> **Work request**
When you reach the line that has "const points = profile.map(([r, y])" in the material below, reproduce it and each line after it exactly, through the last one.

***** Data records

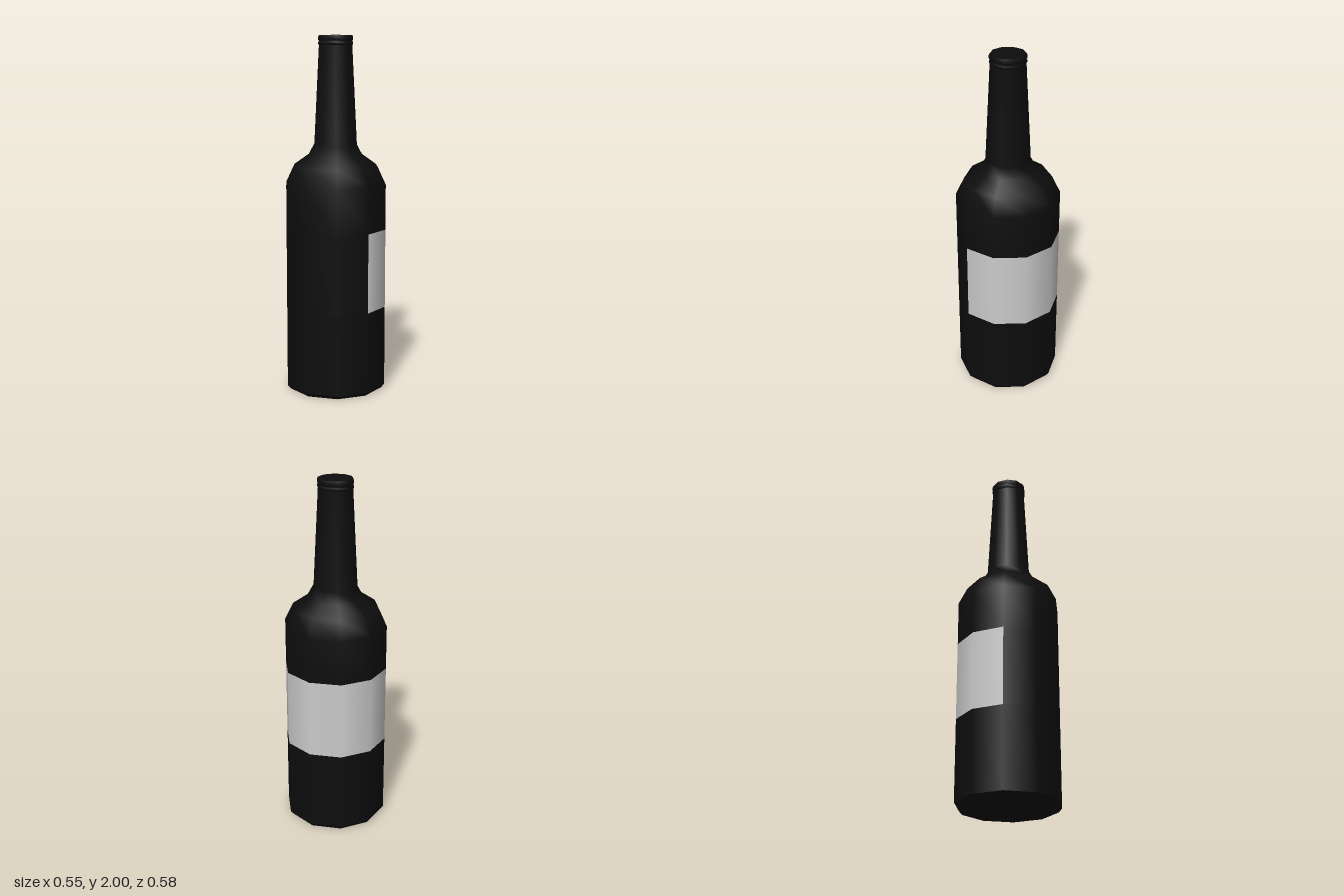
import * as THREE from 'three';

const SIDES = 10;
const R = 0.291;
const STEP = (Math.PI * 2) / SIDES;

export function createModel() {
  const group = new THREE.Group();
  const glass = new THREE.MeshStandardMaterial({ color: 0x0d0d0d });
  const paper = new THREE.MeshStandardMaterial({ color: 0xcccccc });

  // Turned band of the bottle covering a number of its ten sides
  function turned(name, profile, material = glass, first = 0, count = SIDES) {
    const points = profile.map(([r, y]) => new THREE.Vector2(r, y));
    const geometry = new THREE.LatheGeometry(points, count, first * STEP, count * STEP);
    const mesh = new THREE.Mesh(geometry, material);
    mesh.name = name;
    group.add(mesh);
  }

  // Flat underside and lower body with a small bevel
  turned('base', [[0, 0], [0.272, 0]]);
  turned('baseBevel', [[0.272, 0], [R, 0.022]]);
  turned('lowerBody', [[R, 0.022], [R, 0.48]]);

  // Middle band: label on six sides, bare glass on the other four
  turned('label', [[R, 0.48], [R, 0.925]], paper, 0, 6);
  turned('middleBody', [[R, 0.48], [R, 0.925]], glass, 6, 4);

  // Upper body, rounded shoulder and tapering neck
  turned('shoulderAndNeck', [
    [R, 0.925], [R, 1.18], [0.243, 1.28], [0.157, 1.34], [0.124, 1.4], [0.096, 1.945],
  ]);

  // Lip with two thin rings, closed on top
  turned('lip', [
    [0.096, 1.945], [0.1, 1.952], [0.1, 1.962], [0.095, 1.968],
    [0.1, 1.974], [0.1, 1.99], [0.096, 2],
  ]);
  turned('top', [[0.096, 2], [0, 2]]);

  return group;
}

**********

> **Exercise result**
    const points = profile.map(([r, y]) => new THREE.Vector2(r, y));
    const geometry = new THREE.LatheGeometry(points, count, first * STEP, count * STEP);
    const mesh = new THREE.Mesh(geometry, material);
    mesh.name = name;
    group.add(mesh);
  }

  // Flat underside and lower body with a small bevel
  turned('base', [[0, 0], [0.272, 0]]);
  turned('baseBevel', [[0.272, 0], [R, 0.022]]);
  turned('lowerBody', [[R, 0.022], [R, 0.48]]);

  // Middle band: label on six sides, bare glass on the other four
  turned('label', [[R, 0.48], [R, 0.925]], paper, 0, 6);
  turned('middleBody', [[R, 0.48], [R, 0.925]], glass, 6, 4);

  // Upper body, rounded shoulder and tapering neck
  turned('shoulderAndNeck', [
    [R, 0.925], [R, 1.18], [0.243, 1.28], [0.157, 1.34], [0.124, 1.4], [0.096, 1.945],
  ]);

  // Lip with two thin rings, closed on top
  turned('lip', [
    [0.096, 1.945], [0.1, 1.952], [0.1, 1.962], [0.095, 1.968],
    [0.1, 1.974], [0.1, 1.99], [0.096, 2],
  ]);
  turned('top', [[0.096, 2], [0, 2]]);

  return group;
}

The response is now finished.